TO DO: Unless it is a picture, every line from the start of the entries through the line with "bm.to_mesh(me)" must be retyped exactly.

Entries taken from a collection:
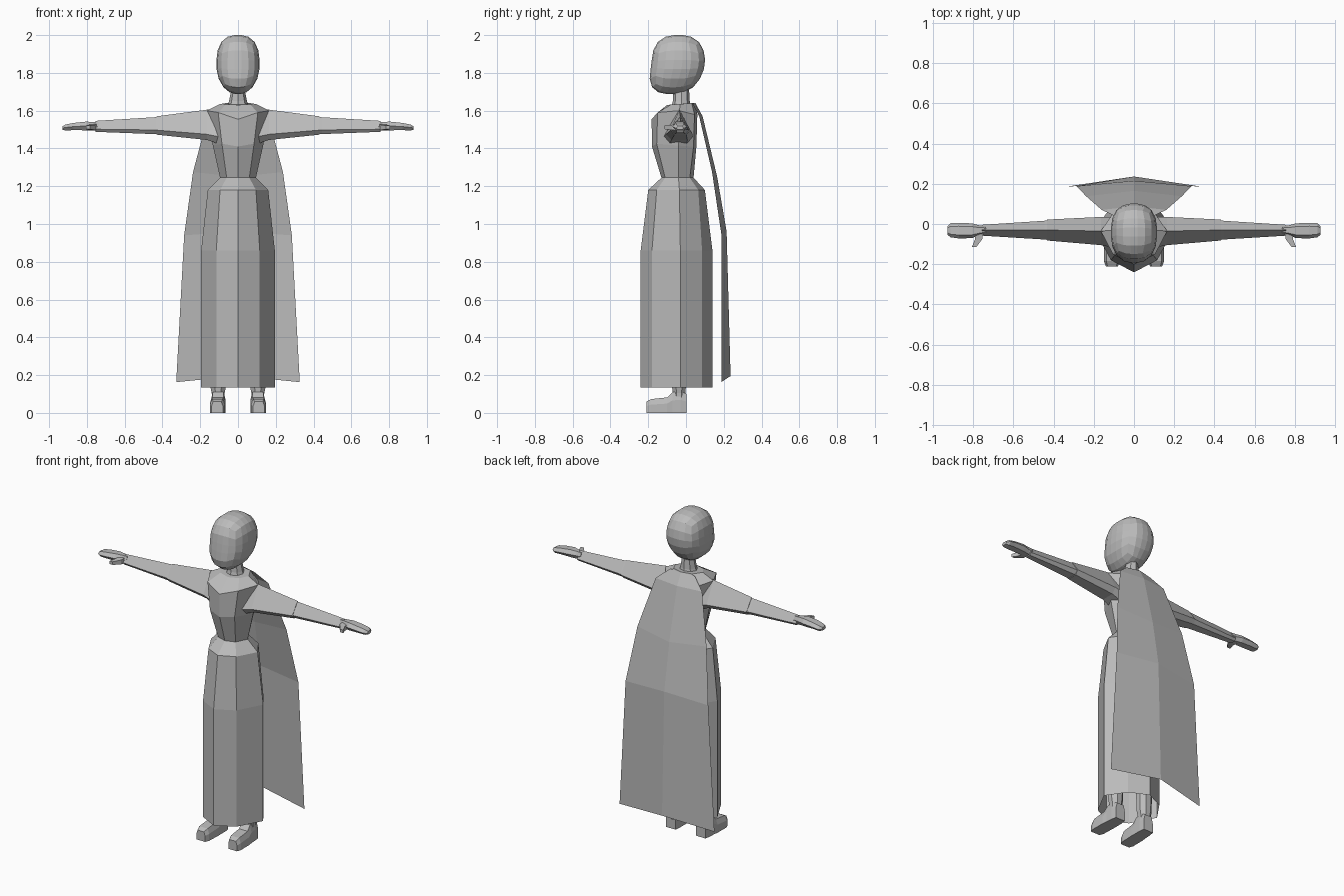
import bpy, bmesh, math
from mathutils import Vector

if "Cube" in bpy.data.objects:
    bpy.data.objects.remove(bpy.data.objects["Cube"])

grey = bpy.data.materials.new("plain grey")
grey.diffuse_color = (0.5, 0.5, 0.5, 1)
grey.use_nodes = True
grey.node_tree.nodes["Principled BSDF"].inputs["Base Color"].default_value = grey.diffuse_color


def finish(name, bm, recalc=True):
    if recalc:
        bmesh.ops.recalc_face_normals(bm, faces=bm.faces)
    me = bpy.data.meshes.new(name)
    bm.to_mesh(me)
    bm.free()
    me.materials.append(grey)
    ob = bpy.data.objects.new(name, me)
    bpy.context.collection.objects.link(ob)
    return ob


def loft(name, rings, closed=True, cap_start=True, cap_end=True, recalc=True):
    """Skin a list of equal-sized point rings."""
    bm = bmesh.new()
    vs = [[bm.verts.new(p) for p in r] for r in rings]
    n = len(rings[0])
    for a, b in zip(vs, vs[1:]):
        for i in range(n if closed else n - 1):
            j = (i + 1) % n
            bm.faces.new((a[i], a[j], b[j], b[i]))
    if closed and cap_start:
        bm.faces.new(vs[0])
    if closed and cap_end:
        bm.faces.new(vs[-1])
    return finish(name, bm, recalc)


def mirror(ob):
    """Mirror a part to the other side of the body."""
    m = ob.modifiers.new("mirror", 'MIRROR')
    m.use_axis[0] = True
    m.use_mirror_merge = False
    return ob


def eight(half):
    """Complete a front-to-back half ring of five points to eight."""
    return half + [(-x, y, z) for x, y, z in half[3:0:-1]]


def flat_ring(z, yf, x1, y1, x2, y2, x3, y3, yb):
    return eight([(0, yf, z), (x1, y1, z), (x2, y2, z), (x3, y3, z), (0, yb, z)])


# Skirt, open at the hem
waist = flat_ring(1.245, -.13, .06, -.11, .095, -.04, .055, .02, .04)
hem = (-.24, .115, -.18, .195, -.03, .115, .085, .14)
loft("skirt", [waist,
               flat_ring(1.18, -.20, .095, -.155, .16, -.035, .095, .065, .10),
               flat_ring(.86, *hem), flat_ring(.135, *hem)],
     cap_start=False, cap_end=False)

# Bodice
loft("bodice", [
    waist,
    eight([(0, -.18, 1.41), (.085, -.155, 1.425), (.133, -.04, 1.415), (.09, .04, 1.41), (0, .055, 1.41)]),
    eight([(0, -.182, 1.555), (.105, -.15, 1.59), (.165, -.035, 1.6), (.11, .045, 1.58), (0, .06, 1.58)]),
    eight([(0, -.10, 1.63), (.065, -.08, 1.632), (.095, -.03, 1.635), (.065, .03, 1.64), (0, .045, 1.64)])],
    cap_start=False)

# Neck
loft("neck", [[(w * math.sin(a), -.025 + d * math.cos(a), z)
               for a in [math.tau * i / 8 for i in range(8)]]
              for z, w, d in [(1.61, .06, .055), (1.65, .048, .045), (1.70, .037, .042), (1.76, .037, .042)]])

# Head: a rounded box, narrowed and pushed forward at the jaw
bm = bmesh.new()
bmesh.ops.create_cube(bm, size=2)
bmesh.ops.subdivide_edges(bm, edges=bm.edges, cuts=4, use_grid_fill=True)
P = 2.6
for v in bm.verts:
    c = Vector([math.tan(k * math.pi / 4) for k in v.co])
    c /= sum(abs(k) ** P for k in c) ** (1 / P)
    low = max(0, -c.z)
    v.co = (c.x * .115 * (1 - .22 * low ** 2),
            -.04 + c.y * .142 - .04 * low,
            1.844 + c.z * .157)
finish("head", bm)


# Arms: five-sided sleeves with a top ridge
def arm_ring(x, top, mid, bot, yf, yb):
    yc = (yf + yb) / 2
    return [(x, yc, top), (x, yf, mid), (x, yc - .3 * (yb - yf), bot),
            (x, yc + .3 * (yb - yf), bot), (x, yb, mid)]


mirror(loft("upper_sleeve", [arm_ring(.09, 1.617, 1.46, 1.42, -.12, .035),
                             arm_ring(.165, 1.605, 1.475, 1.445, -.105, .035),
                             arm_ring(.432, 1.57, 1.497, 1.473, -.082, .022)]))
mirror(loft("lower_sleeve", [arm_ring(.428, 1.566, 1.498, 1.476, -.079, .018),
                             arm_ring(.445, 1.565, 1.498, 1.476, -.077, .016),
                             arm_ring(.755, 1.546, 1.502, 1.488, -.058, -.004)]))


# Hands with thumbs
def hand_ring(x, y0, y1, z0, z1):
    m, s = (z0 + z1) / 2, (y1 - y0) * .22
    return [(x, y0, m), (x, y0 + s, z0), (x, y1 - s, z0),
            (x, y1, m), (x, y1 - s, z1), (x, y0 + s, z1)]


mirror(loft("hand", [hand_ring(.735, -.05, -.01, 1.496, 1.538),
                     hand_ring(.765, -.055, -.008, 1.494, 1.54),
                     hand_ring(.805, -.07, .003, 1.496, 1.542),
                     hand_ring(.87, -.072, .006, 1.497, 1.535),
                     hand_ring(.912, -.066, .004, 1.495, 1.527),
                     hand_ring(.928, -.052, -.012, 1.499, 1.518)]))
mirror(loft("thumb", [[(x - w, y, z0), (x + w, y, z0), (x + w, y, z1), (x - w, y, z1)]
                      for x, y, w, z0, z1 in [(.768, -.035, .02, 1.495, 1.53),
                                              (.772, -.075, .018, 1.497, 1.525),
                                              (.795, -.115, .011, 1.502, 1.521)]]))

# Legs, hidden in the skirt
mirror(loft("leg", [[(.105 + w * math.sin(a), -.037 + d * math.cos(a), z)
                     for a in [math.tau * (i + .5) / 8 for i in range(8)]]
                    for z, w, d in [(.06, .034, .036), (.105, .037, .036), (.14, .045, .04), (.5, .055, .055)]]))


# Shoes: sections running from heel to toe
def shoe_ring(y, w, h, x):
    t = w * .72
    return [(x - w, y, 0), (x + w, y, 0), (x + w, y, h * .6),
            (x + t, y, h), (x - t, y, h), (x - w, y, h * .6)]


mirror(loft("shoe", [shoe_ring(.003, .033, .10, .103), shoe_ring(-.03, .038, .115, .104),
                     shoe_ring(-.072, .039, .11, .105), shoe_ring(-.10, .041, .082, .107),
                     shoe_ring(-.185, .040, .073, .109), shoe_ring(-.21, .030, .06, .110)]))

# Cape: a thin sheet with a centre crease
rows = [((.085, .035, 1.635), (.05, 1.64)), ((.16, .07, 1.57), (.088, 1.57)),
        ((.238, .138, 1.275), (.165, 1.25)), ((.285, .188, .94), (.215, .96)),
        ((.327, .187, .163), (.236, .195))]
loft("cape", [[(-x, y, z), (0, *c), (x, y, z)] for (x, y, z), c in rows],
     closed=False, recalc=False)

SOLVED EXERCISE:
import bpy, bmesh, math
from mathutils import Vector

if "Cube" in bpy.data.objects:
    bpy.data.objects.remove(bpy.data.objects["Cube"])

grey = bpy.data.materials.new("plain grey")
grey.diffuse_color = (0.5, 0.5, 0.5, 1)
grey.use_nodes = True
grey.node_tree.nodes["Principled BSDF"].inputs["Base Color"].default_value = grey.diffuse_color


def finish(name, bm, recalc=True):
    if recalc:
        bmesh.ops.recalc_face_normals(bm, faces=bm.faces)
    me = bpy.data.meshes.new(name)
    bm.to_mesh(me)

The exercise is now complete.